According to Boughton, the works should still challenge both audiences and the performers. 

YSO rehearsals have changed this season to incorporate one professional-led sectional practice, in addition to student and conductor-led rehearsals later on in the process. The result is a performance that sparks fascination and introspection for audiences. 

While the season itself doesn’t have an overarching theme, each concert has its own intentions for the audience. The first, featuring Nam, is meant to excite, provoke and prepare listeners for the season ahead. The second is a celebration of Gershwin, featuring young musicians from the Music Haven program which seeks to provide tuition-free classical music lessons to New Haven students — once again emphasizing accessibility. 

“[The goal of YSO is] to make it the kind of thing that anyone can feel comfortable going to regardless of knowledge of the music itself,” Margulis-Ohnuma said.

Later in the season, performances will include Strothkamp’s interpretation of Sergei Prokofiev’s Violin Concerto No. 2 in G minor paired with Gustav Mahler’s Symphony No. 5 in C sharp minor, and Benjamin Britten’s “War Requiem,” which will be performed with Elm City Girls choir in both New Haven and New York at St. Bartholomew’s Church. The season closes with works from Brahams, Respighi and Nina Shakar.

As for the Halloween show, Boughton, Nam, Main and Margulis-Ohnuma remained tight-lipped. Still, Main said that the performance will showcase the “versatility of the orchestra” and is a great event for those otherwise unfamiliar with YSO. 

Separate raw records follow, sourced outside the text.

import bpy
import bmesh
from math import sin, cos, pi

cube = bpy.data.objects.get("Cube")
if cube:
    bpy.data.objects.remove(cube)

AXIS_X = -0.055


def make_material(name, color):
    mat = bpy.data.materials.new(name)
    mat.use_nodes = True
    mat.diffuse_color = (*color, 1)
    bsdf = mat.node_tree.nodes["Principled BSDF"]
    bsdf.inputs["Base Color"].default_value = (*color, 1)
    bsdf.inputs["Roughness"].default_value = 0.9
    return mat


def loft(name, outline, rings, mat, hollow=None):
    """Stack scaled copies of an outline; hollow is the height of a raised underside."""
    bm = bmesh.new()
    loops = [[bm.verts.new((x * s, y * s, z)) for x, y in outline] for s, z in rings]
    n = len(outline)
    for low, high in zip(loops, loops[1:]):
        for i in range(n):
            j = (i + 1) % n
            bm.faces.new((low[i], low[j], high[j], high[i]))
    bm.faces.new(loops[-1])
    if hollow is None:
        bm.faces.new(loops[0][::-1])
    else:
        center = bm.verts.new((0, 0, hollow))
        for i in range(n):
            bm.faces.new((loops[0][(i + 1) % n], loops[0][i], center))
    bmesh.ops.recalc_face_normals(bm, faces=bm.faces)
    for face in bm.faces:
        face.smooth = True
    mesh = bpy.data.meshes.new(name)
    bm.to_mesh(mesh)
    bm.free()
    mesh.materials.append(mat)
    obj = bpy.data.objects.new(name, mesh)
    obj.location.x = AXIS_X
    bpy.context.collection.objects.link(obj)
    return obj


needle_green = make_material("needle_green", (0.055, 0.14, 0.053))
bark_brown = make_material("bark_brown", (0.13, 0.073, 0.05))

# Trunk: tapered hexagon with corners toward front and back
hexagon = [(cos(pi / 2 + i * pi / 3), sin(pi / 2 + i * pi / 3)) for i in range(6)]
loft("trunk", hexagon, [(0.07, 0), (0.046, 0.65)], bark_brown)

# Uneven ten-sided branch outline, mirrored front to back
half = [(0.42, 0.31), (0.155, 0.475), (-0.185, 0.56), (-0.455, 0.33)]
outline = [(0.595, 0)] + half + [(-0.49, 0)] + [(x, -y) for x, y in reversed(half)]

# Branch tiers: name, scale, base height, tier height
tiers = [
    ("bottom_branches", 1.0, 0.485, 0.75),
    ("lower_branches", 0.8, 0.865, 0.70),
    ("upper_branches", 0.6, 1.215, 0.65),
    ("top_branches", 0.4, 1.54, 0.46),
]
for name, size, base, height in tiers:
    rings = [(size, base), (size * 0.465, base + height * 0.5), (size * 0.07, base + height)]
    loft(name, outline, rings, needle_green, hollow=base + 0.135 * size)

“The YSO Halloween show is not an experience to miss,” Margulis-Ohnuma said.

The Yale Symphony Orchestra was founded in 1965.